Florida Elder Law & Estate Planning Blog

Pampered Felines Inherit Riches, Despite Estate Plan Glitches

Talk about fat cats! When Nancy Sauer died last year at age 84, her precious felines became instant millionaires. Widowed and having outlived her only child, the Tampa resident lavished love on her seven Persian cats: Leo, Midnight, Napoleon, Cleopatra, Goldfinger, Snowball and Squeaky.

In her will, Sauer left her $2.5 million, 4,000-square-foot home to the cats, instructing that they were to live there for the rest of their lives and never be separated from one another. Only after all had died could the home be sold. Sauer also left $300,000 for their upkeep.

The personal representative under Sauer’s will hired caretakers to look in on the cats in Sauer’s home. Later, discovering the cats were not living like millionaires – they had been confined to crates and the premises were unclean – the personal representative alerted the Hillsborough County Probate court. The court then ordered the seven cats to be transferred to the Humane Society of Tampa Bay.
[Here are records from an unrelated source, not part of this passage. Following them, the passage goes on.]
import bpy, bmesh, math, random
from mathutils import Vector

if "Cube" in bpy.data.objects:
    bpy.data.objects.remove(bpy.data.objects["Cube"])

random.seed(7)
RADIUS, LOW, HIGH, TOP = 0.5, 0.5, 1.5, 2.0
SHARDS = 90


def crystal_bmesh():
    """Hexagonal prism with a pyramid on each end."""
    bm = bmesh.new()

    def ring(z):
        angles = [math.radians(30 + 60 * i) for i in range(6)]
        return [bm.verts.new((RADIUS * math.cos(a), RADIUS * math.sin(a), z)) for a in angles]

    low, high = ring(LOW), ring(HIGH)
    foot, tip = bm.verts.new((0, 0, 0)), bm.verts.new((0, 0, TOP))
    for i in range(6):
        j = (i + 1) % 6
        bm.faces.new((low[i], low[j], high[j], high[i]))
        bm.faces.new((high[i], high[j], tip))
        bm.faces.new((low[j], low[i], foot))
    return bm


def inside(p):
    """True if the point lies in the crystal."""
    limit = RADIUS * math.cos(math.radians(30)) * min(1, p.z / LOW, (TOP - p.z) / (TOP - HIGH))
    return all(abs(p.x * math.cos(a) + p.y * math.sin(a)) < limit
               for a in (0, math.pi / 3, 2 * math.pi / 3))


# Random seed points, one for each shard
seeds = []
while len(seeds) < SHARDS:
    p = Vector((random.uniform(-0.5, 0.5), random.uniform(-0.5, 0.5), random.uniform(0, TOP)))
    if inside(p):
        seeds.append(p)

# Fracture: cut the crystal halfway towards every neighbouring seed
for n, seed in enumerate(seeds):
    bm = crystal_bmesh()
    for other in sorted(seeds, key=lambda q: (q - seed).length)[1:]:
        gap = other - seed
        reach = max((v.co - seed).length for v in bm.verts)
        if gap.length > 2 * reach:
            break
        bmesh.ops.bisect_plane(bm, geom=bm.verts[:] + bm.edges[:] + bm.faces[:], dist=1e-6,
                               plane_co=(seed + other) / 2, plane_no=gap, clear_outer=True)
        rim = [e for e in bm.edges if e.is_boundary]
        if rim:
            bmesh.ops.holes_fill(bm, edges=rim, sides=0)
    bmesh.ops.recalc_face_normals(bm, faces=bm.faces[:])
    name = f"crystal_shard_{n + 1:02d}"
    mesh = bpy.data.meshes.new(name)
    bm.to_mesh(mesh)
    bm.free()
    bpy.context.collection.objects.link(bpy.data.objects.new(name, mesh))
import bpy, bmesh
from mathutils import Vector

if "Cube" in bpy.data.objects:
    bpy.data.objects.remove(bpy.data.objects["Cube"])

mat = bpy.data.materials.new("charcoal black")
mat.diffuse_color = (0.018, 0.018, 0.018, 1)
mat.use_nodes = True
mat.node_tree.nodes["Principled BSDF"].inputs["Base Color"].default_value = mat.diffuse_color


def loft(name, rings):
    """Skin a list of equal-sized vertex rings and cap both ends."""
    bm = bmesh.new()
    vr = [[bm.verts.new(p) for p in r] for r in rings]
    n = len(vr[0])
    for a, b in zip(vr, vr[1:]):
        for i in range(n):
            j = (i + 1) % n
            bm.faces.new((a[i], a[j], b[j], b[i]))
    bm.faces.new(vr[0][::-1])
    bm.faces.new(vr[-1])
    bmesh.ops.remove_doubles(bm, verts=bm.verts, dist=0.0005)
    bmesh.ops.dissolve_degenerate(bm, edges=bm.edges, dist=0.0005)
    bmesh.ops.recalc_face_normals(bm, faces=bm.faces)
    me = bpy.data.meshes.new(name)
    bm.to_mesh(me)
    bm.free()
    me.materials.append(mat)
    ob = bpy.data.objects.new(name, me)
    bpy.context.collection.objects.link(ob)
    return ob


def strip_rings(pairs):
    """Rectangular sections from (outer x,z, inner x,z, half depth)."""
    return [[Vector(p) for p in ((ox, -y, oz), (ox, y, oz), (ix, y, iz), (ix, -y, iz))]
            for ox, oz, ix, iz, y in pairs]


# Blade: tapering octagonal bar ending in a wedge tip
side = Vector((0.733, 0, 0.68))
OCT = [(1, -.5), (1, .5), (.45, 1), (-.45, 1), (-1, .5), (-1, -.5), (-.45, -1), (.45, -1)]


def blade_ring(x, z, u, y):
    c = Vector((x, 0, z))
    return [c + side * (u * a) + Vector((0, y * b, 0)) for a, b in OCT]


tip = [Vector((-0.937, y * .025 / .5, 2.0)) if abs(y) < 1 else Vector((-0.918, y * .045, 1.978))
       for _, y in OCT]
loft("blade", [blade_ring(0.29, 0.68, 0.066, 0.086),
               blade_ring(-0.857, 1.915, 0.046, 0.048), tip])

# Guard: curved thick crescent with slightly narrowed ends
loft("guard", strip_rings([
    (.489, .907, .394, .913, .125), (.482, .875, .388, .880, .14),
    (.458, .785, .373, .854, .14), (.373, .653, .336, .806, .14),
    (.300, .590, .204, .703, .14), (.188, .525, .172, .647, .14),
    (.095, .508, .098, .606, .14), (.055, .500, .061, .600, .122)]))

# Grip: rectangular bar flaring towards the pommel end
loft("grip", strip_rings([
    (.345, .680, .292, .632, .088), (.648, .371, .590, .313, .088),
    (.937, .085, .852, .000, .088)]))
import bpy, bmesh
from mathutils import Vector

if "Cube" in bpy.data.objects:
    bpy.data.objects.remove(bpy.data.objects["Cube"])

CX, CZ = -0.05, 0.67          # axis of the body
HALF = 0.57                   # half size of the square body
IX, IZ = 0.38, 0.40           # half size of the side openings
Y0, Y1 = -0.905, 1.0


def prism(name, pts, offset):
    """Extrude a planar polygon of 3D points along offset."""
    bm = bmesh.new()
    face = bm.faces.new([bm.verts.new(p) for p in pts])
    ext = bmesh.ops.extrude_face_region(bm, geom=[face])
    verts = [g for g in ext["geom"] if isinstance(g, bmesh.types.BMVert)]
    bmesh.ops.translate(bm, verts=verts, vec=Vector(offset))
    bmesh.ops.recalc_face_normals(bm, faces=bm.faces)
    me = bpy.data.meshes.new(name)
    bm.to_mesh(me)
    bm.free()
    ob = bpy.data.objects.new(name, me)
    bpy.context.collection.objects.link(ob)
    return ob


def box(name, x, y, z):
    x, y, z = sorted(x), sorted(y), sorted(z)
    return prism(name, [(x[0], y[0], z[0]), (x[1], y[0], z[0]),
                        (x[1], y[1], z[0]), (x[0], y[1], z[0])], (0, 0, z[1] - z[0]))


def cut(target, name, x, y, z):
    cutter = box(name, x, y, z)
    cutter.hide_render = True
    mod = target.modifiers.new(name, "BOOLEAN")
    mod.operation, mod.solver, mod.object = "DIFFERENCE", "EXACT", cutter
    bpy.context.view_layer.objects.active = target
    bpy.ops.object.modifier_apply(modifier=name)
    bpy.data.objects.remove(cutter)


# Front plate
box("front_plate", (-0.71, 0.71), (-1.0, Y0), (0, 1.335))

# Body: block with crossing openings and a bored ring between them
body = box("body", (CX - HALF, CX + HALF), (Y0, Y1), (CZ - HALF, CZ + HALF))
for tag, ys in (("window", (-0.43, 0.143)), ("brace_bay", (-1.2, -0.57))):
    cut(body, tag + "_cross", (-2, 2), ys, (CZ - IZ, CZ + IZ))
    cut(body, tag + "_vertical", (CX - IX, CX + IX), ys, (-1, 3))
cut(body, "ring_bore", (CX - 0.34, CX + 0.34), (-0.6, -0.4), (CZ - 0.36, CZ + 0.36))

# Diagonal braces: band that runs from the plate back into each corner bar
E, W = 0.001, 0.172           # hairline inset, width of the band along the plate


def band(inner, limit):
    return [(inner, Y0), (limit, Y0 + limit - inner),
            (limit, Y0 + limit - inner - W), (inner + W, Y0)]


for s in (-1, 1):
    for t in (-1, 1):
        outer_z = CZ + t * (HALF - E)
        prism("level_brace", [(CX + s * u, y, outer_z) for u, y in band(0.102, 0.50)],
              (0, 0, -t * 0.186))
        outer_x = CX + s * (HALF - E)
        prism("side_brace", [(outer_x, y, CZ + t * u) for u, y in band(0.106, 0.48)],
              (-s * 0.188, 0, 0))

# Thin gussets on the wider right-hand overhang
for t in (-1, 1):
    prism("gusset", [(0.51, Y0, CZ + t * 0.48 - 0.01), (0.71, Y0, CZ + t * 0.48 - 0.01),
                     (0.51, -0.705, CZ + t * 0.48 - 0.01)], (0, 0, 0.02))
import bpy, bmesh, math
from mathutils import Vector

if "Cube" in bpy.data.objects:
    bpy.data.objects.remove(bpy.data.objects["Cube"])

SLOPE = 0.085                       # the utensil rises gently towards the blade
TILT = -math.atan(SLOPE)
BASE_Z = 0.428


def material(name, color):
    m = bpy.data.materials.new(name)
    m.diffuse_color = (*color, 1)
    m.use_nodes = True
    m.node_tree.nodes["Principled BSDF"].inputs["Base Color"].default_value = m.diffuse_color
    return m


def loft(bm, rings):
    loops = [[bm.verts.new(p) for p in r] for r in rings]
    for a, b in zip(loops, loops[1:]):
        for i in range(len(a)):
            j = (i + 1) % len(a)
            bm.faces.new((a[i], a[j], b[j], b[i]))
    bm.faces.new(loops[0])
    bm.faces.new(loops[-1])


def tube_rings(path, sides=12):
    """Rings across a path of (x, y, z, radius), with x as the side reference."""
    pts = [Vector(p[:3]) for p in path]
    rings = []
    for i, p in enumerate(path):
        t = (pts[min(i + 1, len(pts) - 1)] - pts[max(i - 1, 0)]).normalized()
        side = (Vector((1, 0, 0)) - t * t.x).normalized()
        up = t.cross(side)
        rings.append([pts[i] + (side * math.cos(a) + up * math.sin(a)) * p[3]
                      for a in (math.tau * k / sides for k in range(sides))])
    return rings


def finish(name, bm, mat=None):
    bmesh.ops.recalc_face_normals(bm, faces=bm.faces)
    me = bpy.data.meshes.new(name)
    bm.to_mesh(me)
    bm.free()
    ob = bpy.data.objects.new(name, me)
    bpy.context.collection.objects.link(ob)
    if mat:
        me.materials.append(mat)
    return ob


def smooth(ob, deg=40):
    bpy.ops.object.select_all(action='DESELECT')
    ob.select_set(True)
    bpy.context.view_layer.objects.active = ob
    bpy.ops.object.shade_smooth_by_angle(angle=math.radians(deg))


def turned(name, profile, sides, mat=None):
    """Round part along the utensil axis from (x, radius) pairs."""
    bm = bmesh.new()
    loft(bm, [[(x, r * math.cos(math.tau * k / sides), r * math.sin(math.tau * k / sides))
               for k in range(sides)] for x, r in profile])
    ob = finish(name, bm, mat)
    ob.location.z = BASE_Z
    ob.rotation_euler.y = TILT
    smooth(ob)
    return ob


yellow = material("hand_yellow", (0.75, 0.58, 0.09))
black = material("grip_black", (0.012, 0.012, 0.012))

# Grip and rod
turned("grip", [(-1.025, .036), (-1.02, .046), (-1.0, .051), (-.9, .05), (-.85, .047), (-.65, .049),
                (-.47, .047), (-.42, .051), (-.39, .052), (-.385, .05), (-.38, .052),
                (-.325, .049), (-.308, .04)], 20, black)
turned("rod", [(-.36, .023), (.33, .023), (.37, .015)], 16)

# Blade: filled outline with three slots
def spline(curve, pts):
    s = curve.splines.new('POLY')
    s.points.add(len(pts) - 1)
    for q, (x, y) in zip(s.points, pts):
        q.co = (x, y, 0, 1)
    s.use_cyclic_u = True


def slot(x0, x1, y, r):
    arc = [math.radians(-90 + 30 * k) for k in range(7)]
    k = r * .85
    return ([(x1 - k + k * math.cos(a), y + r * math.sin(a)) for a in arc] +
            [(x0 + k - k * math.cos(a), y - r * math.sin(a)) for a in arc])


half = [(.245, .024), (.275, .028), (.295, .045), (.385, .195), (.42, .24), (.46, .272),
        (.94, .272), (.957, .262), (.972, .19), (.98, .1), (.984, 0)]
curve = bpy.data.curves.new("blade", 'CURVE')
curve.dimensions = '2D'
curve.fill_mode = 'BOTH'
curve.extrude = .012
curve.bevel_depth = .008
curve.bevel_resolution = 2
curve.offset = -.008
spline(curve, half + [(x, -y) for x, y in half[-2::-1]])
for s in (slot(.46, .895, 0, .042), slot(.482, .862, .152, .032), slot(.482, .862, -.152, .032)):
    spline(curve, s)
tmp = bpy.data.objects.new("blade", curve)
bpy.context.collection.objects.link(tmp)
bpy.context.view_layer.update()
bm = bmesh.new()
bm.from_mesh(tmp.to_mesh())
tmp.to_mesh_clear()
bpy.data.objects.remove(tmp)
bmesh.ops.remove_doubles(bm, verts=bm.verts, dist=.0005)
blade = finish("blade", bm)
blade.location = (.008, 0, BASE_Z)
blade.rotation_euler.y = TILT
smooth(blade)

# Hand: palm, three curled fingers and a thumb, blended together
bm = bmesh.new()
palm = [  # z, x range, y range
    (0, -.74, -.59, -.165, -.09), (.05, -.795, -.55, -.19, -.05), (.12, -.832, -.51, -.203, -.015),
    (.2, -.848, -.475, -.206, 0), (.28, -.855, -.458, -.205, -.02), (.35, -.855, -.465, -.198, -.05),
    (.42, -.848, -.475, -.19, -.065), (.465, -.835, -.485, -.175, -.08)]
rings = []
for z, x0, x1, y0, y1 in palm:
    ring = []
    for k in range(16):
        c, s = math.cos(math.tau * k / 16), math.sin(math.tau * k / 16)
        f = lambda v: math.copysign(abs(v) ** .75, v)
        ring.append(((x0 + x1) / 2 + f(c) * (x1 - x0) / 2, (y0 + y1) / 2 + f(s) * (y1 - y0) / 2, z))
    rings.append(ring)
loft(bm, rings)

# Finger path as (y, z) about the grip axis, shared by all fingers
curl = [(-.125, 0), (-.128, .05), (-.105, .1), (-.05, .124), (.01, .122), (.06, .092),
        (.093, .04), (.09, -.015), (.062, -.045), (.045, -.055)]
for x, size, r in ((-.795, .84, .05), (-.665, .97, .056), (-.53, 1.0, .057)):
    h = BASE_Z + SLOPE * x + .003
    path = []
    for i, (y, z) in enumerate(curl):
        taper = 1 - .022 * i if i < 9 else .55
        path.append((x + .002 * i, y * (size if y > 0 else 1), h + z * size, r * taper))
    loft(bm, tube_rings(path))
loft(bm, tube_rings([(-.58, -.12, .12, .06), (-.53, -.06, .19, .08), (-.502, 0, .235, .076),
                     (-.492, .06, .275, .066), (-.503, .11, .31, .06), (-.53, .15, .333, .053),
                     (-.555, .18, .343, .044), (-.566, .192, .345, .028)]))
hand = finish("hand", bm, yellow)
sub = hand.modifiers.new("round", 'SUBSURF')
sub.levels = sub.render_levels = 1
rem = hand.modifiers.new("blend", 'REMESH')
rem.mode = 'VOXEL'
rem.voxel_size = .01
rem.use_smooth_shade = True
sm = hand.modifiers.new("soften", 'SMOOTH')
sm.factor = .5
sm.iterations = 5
Cat lovers, do not be alarmed: They were well-treated at the humane society. Sherry Silk, its executive director, told the media: “They were not cared for like they should have been. I’m sure Nancy would never, ever have allowed that or wanted that for her cats. So they weren’t in the best shape.” Despite Sauer’s desire for the seven felines to remain together, the humane society arranged for each cat to go its own way, placing each in a separate adoptive home. The people who adopted the cats are being reimbursed for the cats’ upkeep from the $300,000 Sauer earmarked for this purpose. If at any time one of the new owners can no longer care for the cat, he/she must bring it back to the shelter for re-homing.


Plan for Your Pets

Sauer’s arrangements for her pets, obviously made out of love and with only the best intentions, did not protect her pets precisely as she intended. They did not remain in her home, and they were separated from one another. A better approach that would have given Sauer more control over her pets’ fate would have been to set up a Pet Trust.  This entails putting monies in a trust and designating a trustee to manage the funds for your pet’s care.  The trustee may or may not be the same person as your pet’s caregiver.  The trust is usually funded upon the trust creator’s death, but may also be structured so that the pet’s care is assured upon your incapacity. The trustee can be given the authority to change caregivers if your pet is not being cared for as your trust instructs. Learn more about Pet Trusts. 


Sauer’s animals landed on their feet, but many pets are not as lucky. Every year, thousands of household pets end up as strays, in shelters, and even euthanized when their owners become incapacitated or pass away.  Setting up a pet trust ensures that your precious furry or feathered friend will always be properly cared for. Our attorneys have created these plans for many of our clients. To explore this option, call us at (561) 625-1100.